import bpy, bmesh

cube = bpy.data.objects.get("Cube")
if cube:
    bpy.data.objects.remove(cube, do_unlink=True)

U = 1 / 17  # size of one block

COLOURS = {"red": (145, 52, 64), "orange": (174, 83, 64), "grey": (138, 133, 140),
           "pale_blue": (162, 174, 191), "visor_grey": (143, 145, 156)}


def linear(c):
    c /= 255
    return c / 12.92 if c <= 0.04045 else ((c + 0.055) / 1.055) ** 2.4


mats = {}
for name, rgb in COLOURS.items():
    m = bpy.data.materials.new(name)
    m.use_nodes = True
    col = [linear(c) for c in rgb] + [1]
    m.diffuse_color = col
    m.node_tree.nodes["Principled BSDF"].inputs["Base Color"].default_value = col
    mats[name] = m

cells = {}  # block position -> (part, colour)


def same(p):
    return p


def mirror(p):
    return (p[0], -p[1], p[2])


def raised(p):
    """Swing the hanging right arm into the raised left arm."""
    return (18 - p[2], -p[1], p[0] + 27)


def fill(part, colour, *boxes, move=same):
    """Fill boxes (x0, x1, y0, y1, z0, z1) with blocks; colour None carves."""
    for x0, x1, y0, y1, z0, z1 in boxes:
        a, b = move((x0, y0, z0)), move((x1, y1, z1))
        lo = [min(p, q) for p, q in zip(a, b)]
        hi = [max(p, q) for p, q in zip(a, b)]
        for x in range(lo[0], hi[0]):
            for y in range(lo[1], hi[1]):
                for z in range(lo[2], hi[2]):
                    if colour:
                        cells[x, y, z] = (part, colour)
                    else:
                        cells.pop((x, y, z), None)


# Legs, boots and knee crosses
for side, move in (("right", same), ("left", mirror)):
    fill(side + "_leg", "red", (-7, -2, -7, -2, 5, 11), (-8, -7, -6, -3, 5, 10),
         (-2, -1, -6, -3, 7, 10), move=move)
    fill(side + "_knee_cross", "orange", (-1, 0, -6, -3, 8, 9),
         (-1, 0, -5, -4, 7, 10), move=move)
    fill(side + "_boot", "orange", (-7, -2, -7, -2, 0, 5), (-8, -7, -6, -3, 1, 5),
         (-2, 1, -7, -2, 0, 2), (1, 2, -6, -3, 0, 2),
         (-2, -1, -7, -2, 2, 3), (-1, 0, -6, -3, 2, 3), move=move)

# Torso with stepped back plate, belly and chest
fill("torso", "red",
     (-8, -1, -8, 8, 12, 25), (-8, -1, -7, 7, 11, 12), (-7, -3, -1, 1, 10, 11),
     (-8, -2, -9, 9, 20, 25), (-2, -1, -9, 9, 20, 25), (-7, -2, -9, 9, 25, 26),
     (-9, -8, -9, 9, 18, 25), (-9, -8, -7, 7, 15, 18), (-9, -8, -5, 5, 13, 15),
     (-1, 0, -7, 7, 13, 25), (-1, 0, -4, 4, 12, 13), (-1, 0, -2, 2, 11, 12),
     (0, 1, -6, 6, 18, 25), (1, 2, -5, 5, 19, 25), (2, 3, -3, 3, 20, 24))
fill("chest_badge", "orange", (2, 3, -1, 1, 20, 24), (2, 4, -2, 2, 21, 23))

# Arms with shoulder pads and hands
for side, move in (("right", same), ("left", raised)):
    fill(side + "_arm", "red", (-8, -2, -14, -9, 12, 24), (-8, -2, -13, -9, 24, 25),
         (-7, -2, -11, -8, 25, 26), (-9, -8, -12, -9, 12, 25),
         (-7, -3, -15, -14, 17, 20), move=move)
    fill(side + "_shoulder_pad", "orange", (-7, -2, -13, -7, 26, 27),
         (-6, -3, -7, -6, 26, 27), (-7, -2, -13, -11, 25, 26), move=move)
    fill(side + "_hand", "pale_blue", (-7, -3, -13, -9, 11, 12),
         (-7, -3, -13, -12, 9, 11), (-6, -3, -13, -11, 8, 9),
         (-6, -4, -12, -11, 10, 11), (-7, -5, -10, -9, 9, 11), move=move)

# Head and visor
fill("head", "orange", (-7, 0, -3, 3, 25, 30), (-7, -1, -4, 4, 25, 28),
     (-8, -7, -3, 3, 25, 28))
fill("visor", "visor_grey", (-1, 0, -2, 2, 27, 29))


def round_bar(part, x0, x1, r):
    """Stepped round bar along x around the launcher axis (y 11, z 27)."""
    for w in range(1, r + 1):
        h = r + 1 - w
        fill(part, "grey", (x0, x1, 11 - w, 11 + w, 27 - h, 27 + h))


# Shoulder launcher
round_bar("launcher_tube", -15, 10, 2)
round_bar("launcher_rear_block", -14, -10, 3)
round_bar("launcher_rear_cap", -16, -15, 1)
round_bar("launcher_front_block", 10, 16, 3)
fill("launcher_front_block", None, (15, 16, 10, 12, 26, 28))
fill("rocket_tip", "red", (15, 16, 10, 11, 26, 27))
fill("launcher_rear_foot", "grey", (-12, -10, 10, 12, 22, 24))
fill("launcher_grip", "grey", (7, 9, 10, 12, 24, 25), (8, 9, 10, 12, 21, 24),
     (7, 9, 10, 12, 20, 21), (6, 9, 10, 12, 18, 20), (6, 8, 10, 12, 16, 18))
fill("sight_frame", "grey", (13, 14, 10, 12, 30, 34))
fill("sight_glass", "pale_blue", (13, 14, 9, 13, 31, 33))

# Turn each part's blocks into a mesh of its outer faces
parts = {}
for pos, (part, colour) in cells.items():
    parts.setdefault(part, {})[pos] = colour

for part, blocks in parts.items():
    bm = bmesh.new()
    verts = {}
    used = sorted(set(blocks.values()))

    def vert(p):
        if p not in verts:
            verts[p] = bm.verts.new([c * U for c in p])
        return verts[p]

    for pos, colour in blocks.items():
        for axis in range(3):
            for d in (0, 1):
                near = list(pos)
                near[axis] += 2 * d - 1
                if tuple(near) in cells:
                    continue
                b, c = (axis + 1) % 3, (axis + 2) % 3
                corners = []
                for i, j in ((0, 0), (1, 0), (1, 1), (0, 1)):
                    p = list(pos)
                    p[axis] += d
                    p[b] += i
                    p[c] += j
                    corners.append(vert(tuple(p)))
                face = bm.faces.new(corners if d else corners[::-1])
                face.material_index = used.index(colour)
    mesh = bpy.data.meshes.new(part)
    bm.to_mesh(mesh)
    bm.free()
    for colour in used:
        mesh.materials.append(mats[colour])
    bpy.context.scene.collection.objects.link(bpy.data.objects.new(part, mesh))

WORK TASK: Set down the records again without altering a word.

REPLY:
import bpy, bmesh

cube = bpy.data.objects.get("Cube")
if cube:
    bpy.data.objects.remove(cube, do_unlink=True)

U = 1 / 17  # size of one block

COLOURS = {"red": (145, 52, 64), "orange": (174, 83, 64), "grey": (138, 133, 140),
           "pale_blue": (162, 174, 191), "visor_grey": (143, 145, 156)}


def linear(c):
    c /= 255
    return c / 12.92 if c <= 0.04045 else ((c + 0.055) / 1.055) ** 2.4


mats = {}
for name, rgb in COLOURS.items():
    m = bpy.data.materials.new(name)
    m.use_nodes = True
    col = [linear(c) for c in rgb] + [1]
    m.diffuse_color = col
    m.node_tree.nodes["Principled BSDF"].inputs["Base Color"].default_value = col
    mats[name] = m

cells = {}  # block position -> (part, colour)


def same(p):
    return p


def mirror(p):
    return (p[0], -p[1], p[2])


def raised(p):
    """Swing the hanging right arm into the raised left arm."""
    return (18 - p[2], -p[1], p[0] + 27)


def fill(part, colour, *boxes, move=same):
    """Fill boxes (x0, x1, y0, y1, z0, z1) with blocks; colour None carves."""
    for x0, x1, y0, y1, z0, z1 in boxes:
        a, b = move((x0, y0, z0)), move((x1, y1, z1))
        lo = [min(p, q) for p, q in zip(a, b)]
        hi = [max(p, q) for p, q in zip(a, b)]
        for x in range(lo[0], hi[0]):
            for y in range(lo[1], hi[1]):
                for z in range(lo[2], hi[2]):
                    if colour:
                        cells[x, y, z] = (part, colour)
                    else:
                        cells.pop((x, y, z), None)


# Legs, boots and knee crosses
for side, move in (("right", same), ("left", mirror)):
    fill(side + "_leg", "red", (-7, -2, -7, -2, 5, 11), (-8, -7, -6, -3, 5, 10),
         (-2, -1, -6, -3, 7, 10), move=move)
    fill(side + "_knee_cross", "orange", (-1, 0, -6, -3, 8, 9),
         (-1, 0, -5, -4, 7, 10), move=move)
    fill(side + "_boot", "orange", (-7, -2, -7, -2, 0, 5), (-8, -7, -6, -3, 1, 5),
         (-2, 1, -7, -2, 0, 2), (1, 2, -6, -3, 0, 2),
         (-2, -1, -7, -2, 2, 3), (-1, 0, -6, -3, 2, 3), move=move)

# Torso with stepped back plate, belly and chest
fill("torso", "red",
     (-8, -1, -8, 8, 12, 25), (-8, -1, -7, 7, 11, 12), (-7, -3, -1, 1, 10, 11),
     (-8, -2, -9, 9, 20, 25), (-2, -1, -9, 9, 20, 25), (-7, -2, -9, 9, 25, 26),
     (-9, -8, -9, 9, 18, 25), (-9, -8, -7, 7, 15, 18), (-9, -8, -5, 5, 13, 15),
     (-1, 0, -7, 7, 13, 25), (-1, 0, -4, 4, 12, 13), (-1, 0, -2, 2, 11, 12),
     (0, 1, -6, 6, 18, 25), (1, 2, -5, 5, 19, 25), (2, 3, -3, 3, 20, 24))
fill("chest_badge", "orange", (2, 3, -1, 1, 20, 24), (2, 4, -2, 2, 21, 23))

# Arms with shoulder pads and hands
for side, move in (("right", same), ("left", raised)):
    fill(side + "_arm", "red", (-8, -2, -14, -9, 12, 24), (-8, -2, -13, -9, 24, 25),
         (-7, -2, -11, -8, 25, 26), (-9, -8, -12, -9, 12, 25),
         (-7, -3, -15, -14, 17, 20), move=move)
    fill(side + "_shoulder_pad", "orange", (-7, -2, -13, -7, 26, 27),
         (-6, -3, -7, -6, 26, 27), (-7, -2, -13, -11, 25, 26), move=move)
    fill(side + "_hand", "pale_blue", (-7, -3, -13, -9, 11, 12),
         (-7, -3, -13, -12, 9, 11), (-6, -3, -13, -11, 8, 9),
         (-6, -4, -12, -11, 10, 11), (-7, -5, -10, -9, 9, 11), move=move)

# Head and visor
fill("head", "orange", (-7, 0, -3, 3, 25, 30), (-7, -1, -4, 4, 25, 28),
     (-8, -7, -3, 3, 25, 28))
fill("visor", "visor_grey", (-1, 0, -2, 2, 27, 29))


def round_bar(part, x0, x1, r):
    """Stepped round bar along x around the launcher axis (y 11, z 27)."""
    for w in range(1, r + 1):
        h = r + 1 - w
        fill(part, "grey", (x0, x1, 11 - w, 11 + w, 27 - h, 27 + h))


# Shoulder launcher
round_bar("launcher_tube", -15, 10, 2)
round_bar("launcher_rear_block", -14, -10, 3)
round_bar("launcher_rear_cap", -16, -15, 1)
round_bar("launcher_front_block", 10, 16, 3)
fill("launcher_front_block", None, (15, 16, 10, 12, 26, 28))
fill("rocket_tip", "red", (15, 16, 10, 11, 26, 27))
fill("launcher_rear_foot", "grey", (-12, -10, 10, 12, 22, 24))
fill("launcher_grip", "grey", (7, 9, 10, 12, 24, 25), (8, 9, 10, 12, 21, 24),
     (7, 9, 10, 12, 20, 21), (6, 9, 10, 12, 18, 20), (6, 8, 10, 12, 16, 18))
fill("sight_frame", "grey", (13, 14, 10, 12, 30, 34))
fill("sight_glass", "pale_blue", (13, 14, 9, 13, 31, 33))

# Turn each part's blocks into a mesh of its outer faces
parts = {}
for pos, (part, colour) in cells.items():
    parts.setdefault(part, {})[pos] = colour

for part, blocks in parts.items():
    bm = bmesh.new()
    verts = {}
    used = sorted(set(blocks.values()))

    def vert(p):
        if p not in verts:
            verts[p] = bm.verts.new([c * U for c in p])
        return verts[p]

    for pos, colour in blocks.items():
        for axis in range(3):
            for d in (0, 1):
                near = list(pos)
                near[axis] += 2 * d - 1
                if tuple(near) in cells:
                    continue
                b, c = (axis + 1) % 3, (axis + 2) % 3
                corners = []
                for i, j in ((0, 0), (1, 0), (1, 1), (0, 1)):
                    p = list(pos)
                    p[axis] += d
                    p[b] += i
                    p[c] += j
                    corners.append(vert(tuple(p)))
                face = bm.faces.new(corners if d else corners[::-1])
                face.material_index = used.index(colour)
    mesh = bpy.data.meshes.new(part)
    bm.to_mesh(mesh)
    bm.free()
    for colour in used:
        mesh.materials.append(mats[colour])
    bpy.context.scene.collection.objects.link(bpy.data.objects.new(part, mesh))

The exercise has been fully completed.